Sen. Chuck Schumer, D-N.Y., has found a way to make a federal case out of the rampant problem of mobile device theft. The Mobile Device Theft Deterrence Act of 2012, introduced on Wednesday, would make altering a stolen cellphone's unique identification number a crime punishable by a prison sentence of up to five years.
The bill is meant to work in harmony with an initiative of the Federal Communications Commission and leading mobile carriers. They announced in April a plan to create and maintain a list of the unique identifiers of stolen cellphones, in order to make sure those devices can't be active on any network.
"Our goal is to make a stolen cellphone as worthless as an empty wallet," Schumer said at the time.
Changing a phone's International Mobile Equipment Identity (IMEI) number isn't simply a matter of unlocking the device from a specific carrier, jailbreaking it or getting root access to the operating system. Changing a phone's IMEI number is more akin to changing a serial number -- something that is done to render the device untraceable.The practice has been illegal in the United Kingdom since 2002.

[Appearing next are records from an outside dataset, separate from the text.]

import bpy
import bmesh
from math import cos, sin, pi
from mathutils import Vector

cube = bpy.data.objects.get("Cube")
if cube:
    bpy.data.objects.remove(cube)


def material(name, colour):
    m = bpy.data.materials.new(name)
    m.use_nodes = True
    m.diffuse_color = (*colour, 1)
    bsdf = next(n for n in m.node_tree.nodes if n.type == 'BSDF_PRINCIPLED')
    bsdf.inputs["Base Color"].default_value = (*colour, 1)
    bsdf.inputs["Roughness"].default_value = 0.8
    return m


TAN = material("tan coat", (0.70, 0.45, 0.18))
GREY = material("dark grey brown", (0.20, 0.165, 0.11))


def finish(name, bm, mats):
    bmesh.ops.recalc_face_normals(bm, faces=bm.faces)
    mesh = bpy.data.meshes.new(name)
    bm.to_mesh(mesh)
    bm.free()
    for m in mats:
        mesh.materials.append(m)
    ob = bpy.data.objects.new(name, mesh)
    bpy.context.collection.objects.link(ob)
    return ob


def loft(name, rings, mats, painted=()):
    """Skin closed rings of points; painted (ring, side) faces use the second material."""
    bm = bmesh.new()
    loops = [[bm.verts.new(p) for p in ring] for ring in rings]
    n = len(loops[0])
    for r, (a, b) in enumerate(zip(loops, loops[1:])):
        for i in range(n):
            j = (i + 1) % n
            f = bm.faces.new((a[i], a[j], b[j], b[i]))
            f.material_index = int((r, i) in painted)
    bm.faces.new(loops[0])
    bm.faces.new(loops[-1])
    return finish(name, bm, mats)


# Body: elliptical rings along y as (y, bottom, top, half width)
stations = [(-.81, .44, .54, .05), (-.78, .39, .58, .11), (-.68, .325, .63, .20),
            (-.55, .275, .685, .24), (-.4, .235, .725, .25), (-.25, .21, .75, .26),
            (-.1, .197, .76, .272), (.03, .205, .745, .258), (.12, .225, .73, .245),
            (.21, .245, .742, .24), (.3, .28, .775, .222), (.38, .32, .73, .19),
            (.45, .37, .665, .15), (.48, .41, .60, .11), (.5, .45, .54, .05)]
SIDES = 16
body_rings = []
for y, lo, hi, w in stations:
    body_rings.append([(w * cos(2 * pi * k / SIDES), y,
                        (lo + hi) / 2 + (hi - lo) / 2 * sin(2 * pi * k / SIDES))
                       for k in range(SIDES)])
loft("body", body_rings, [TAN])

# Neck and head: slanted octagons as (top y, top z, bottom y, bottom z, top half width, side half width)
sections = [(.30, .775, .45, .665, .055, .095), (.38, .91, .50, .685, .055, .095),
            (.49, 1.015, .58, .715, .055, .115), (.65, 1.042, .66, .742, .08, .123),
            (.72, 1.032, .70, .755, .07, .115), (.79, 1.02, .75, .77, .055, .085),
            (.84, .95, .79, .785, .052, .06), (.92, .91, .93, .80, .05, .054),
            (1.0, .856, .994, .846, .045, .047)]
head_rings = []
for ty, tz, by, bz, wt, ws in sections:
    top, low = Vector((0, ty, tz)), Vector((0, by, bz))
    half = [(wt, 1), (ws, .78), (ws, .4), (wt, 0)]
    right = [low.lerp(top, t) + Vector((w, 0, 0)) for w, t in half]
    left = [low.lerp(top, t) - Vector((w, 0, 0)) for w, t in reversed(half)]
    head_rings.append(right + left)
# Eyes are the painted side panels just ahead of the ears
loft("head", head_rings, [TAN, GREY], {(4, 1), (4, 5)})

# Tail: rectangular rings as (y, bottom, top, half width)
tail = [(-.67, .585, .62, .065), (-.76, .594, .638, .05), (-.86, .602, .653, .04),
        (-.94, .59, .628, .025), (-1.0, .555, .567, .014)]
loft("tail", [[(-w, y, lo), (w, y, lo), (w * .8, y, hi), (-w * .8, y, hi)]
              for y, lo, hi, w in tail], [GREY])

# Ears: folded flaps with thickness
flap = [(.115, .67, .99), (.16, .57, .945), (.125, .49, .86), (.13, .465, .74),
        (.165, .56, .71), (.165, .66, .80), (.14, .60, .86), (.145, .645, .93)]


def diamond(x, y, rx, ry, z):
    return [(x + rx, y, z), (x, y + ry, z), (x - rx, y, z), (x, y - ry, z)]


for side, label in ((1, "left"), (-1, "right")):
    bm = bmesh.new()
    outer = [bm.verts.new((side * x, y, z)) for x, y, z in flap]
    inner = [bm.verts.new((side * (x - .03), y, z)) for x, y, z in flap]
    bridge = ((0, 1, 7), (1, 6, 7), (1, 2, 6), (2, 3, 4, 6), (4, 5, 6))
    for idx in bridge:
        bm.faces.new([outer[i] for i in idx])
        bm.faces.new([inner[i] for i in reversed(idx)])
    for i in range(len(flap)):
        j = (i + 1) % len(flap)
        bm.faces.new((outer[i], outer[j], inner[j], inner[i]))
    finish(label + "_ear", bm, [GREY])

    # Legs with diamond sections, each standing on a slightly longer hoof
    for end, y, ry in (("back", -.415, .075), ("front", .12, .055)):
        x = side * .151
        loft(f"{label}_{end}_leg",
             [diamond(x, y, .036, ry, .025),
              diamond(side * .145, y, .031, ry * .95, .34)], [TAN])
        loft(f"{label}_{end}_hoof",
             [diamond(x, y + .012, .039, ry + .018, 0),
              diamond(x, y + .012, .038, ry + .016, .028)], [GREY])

CTIA President Steve Largent released a statement in support of the bill, and the group also plans to help administer the national database of blacklisted IMEI numbers.